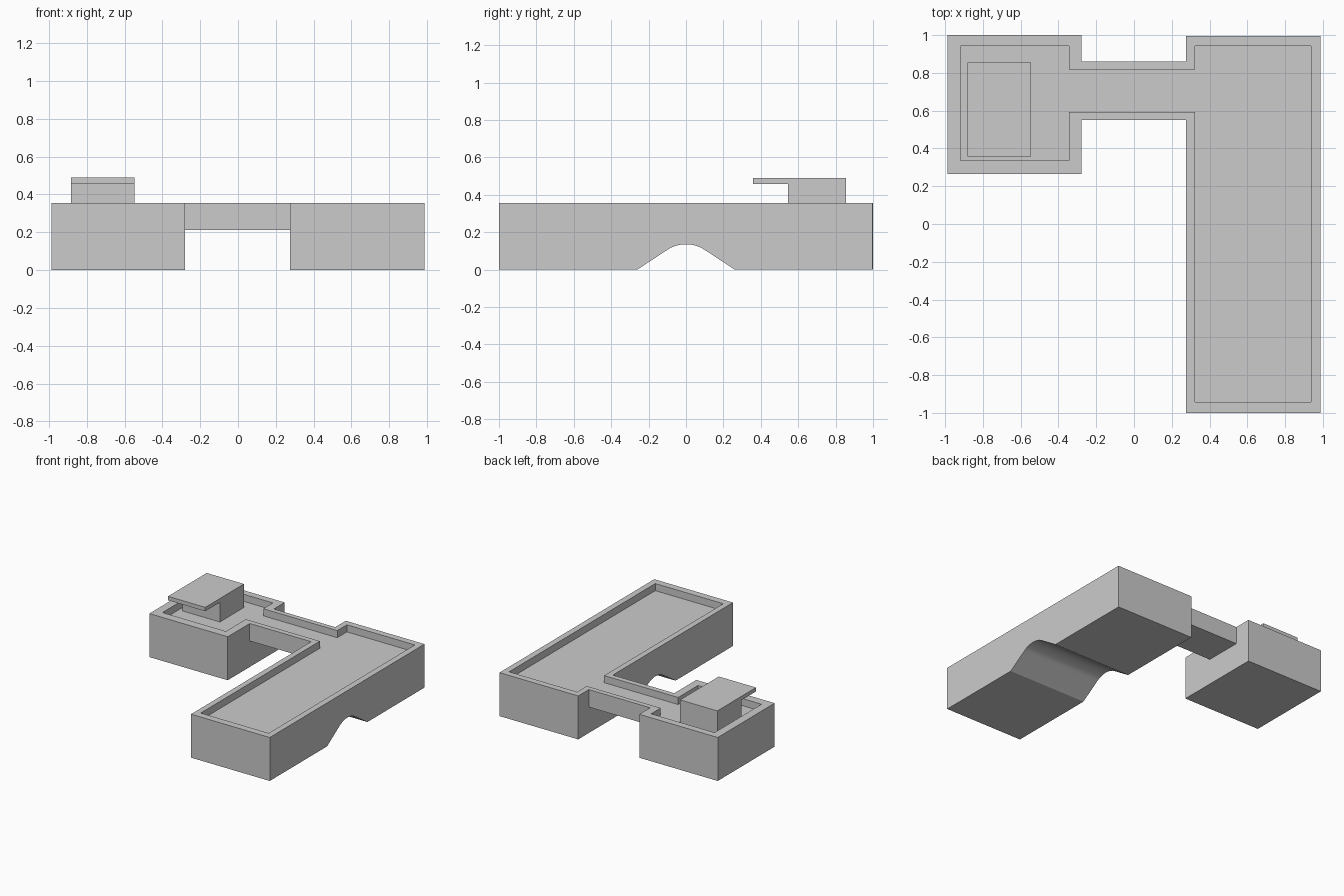
import bpy, bmesh
from math import sin, cos, radians

if "Cube" in bpy.data.objects:
    bpy.data.objects.remove(bpy.data.objects["Cube"])

TOP, FLOOR, UNDER = 0.355, 0.297, 0.212


class Builder:
    """Collects faces by corner position, sharing vertices between them."""
    def __init__(self):
        self.bm, self.verts = bmesh.new(), {}

    def vert(self, p):
        key = tuple(round(c, 5) for c in p)
        if key not in self.verts:
            self.verts[key] = self.bm.verts.new(key)
        return self.verts[key]

    def face(self, pts):
        self.bm.faces.new([self.vert(p) for p in pts])

    def strip(self, a, b, closed=True):
        n = len(a)
        for i in range(n if closed else n - 1):
            j = (i + 1) % n
            self.face([a[i], a[j], b[j], b[i]])

    def finish(self, name):
        bmesh.ops.recalc_face_normals(self.bm, faces=self.bm.faces[:])
        mesh = bpy.data.meshes.new(name)
        self.bm.to_mesh(mesh)
        self.bm.free()
        ob = bpy.data.objects.new(name, mesh)
        bpy.context.collection.objects.link(ob)
        return ob


def at_z(pts, z):
    return [(x, y, z) for x, y in pts]


def at_x(pts, x):
    return [(x, y, z) for y, z in pts]


def plan(xl, xa, xb, xr, y_low, y_left, y0, y1, y_right, y_top):
    """Outline of small block, narrow bridge and long wing."""
    return [(xl, y_left), (xa, y_left), (xa, y0), (xb, y0), (xb, y_low), (xr, y_low),
            (xr, y_right), (xb, y_right), (xb, y1), (xa, y1), (xa, y_top), (xl, y_top)]


outer = plan(-0.987, -0.279, 0.276, 0.987, -1.0, 0.266, 0.55, 0.86, 0.996, 1.0)
inner = plan(-0.918, -0.345, 0.323, 0.937, -0.942, 0.337, 0.594, 0.819, 0.943, 0.943)

# Roof level: outer walls, parapet rim, inner walls, sunken roof, bridge underside
b = Builder()
b.strip(at_z(outer, UNDER), at_z(outer, TOP))
b.strip(at_z(outer, TOP), at_z(inner, TOP))
b.strip(at_z(inner, TOP), at_z(inner, FLOOR))
b.face(at_z(inner, FLOOR))
b.face(at_z([outer[i] for i in (2, 3, 8, 9)], UNDER))

# Lower part of the small block
left = [outer[i] for i in (0, 1, 2, 9, 10, 11)]
b.strip(at_z(left, 0), at_z(left, UNDER))
b.face(at_z(left, 0))

# Lower part of the long wing, with the rounded passage through it
slope, rise, radius = radians(33.3), 0.135, 0.182
arc = [radians(33.3) * (i / 8 - 1) for i in range(17)]
arch = [(radius * sin(a), rise - radius * (1 - cos(a))) for a in arc]
y_front, y_back = -1.0, 0.996
base = [(y_front, 0), (-0.26, 0)] + arch + [(0.26, 0), (y_back, 0)]
xi, xo = 0.276, 0.987
b.strip(at_x(base, xi), at_x(base, xo), closed=False)
b.face(at_x(base + [(y_back, UNDER), (y_front, UNDER)], xo))
b.face(at_x(base + [(y_back, UNDER), (0.86, UNDER), (0.55, UNDER), (y_front, UNDER)], xi))
for y in (y_front, y_back):
    b.face([(xi, y, 0), (xo, y, 0), (xo, y, UNDER), (xi, y, UNDER)])
body = b.finish("building_body")

# Rooftop cabin with an overhanging roof slab
b = Builder()
cabin = [(0.546, FLOOR), (0.856, FLOOR), (0.856, 0.489), (0.357, 0.489),
         (0.357, 0.457), (0.546, 0.457)]
b.strip(at_x(cabin, -0.882), at_x(cabin, -0.546))
b.face(at_x(cabin, -0.882))
b.face(at_x(cabin, -0.546))
b.finish("rooftop_cabin")

# Smooth only the rounded passage
bpy.ops.object.select_all(action='DESELECT')
body.select_set(True)
bpy.context.view_layer.objects.active = body
bpy.ops.object.shade_smooth_by_angle(angle=radians(20))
---+---
▶ _INSTRUCTIONS FOR THE TASK_
Select from the material above each line in which the string "radius" appears, and list those lines.

▶ _OUTPUT OF THE TASK_
slope, rise, radius = radians(33.3), 0.135, 0.182
arch = [(radius * sin(a), rise - radius * (1 - cos(a))) for a in arc]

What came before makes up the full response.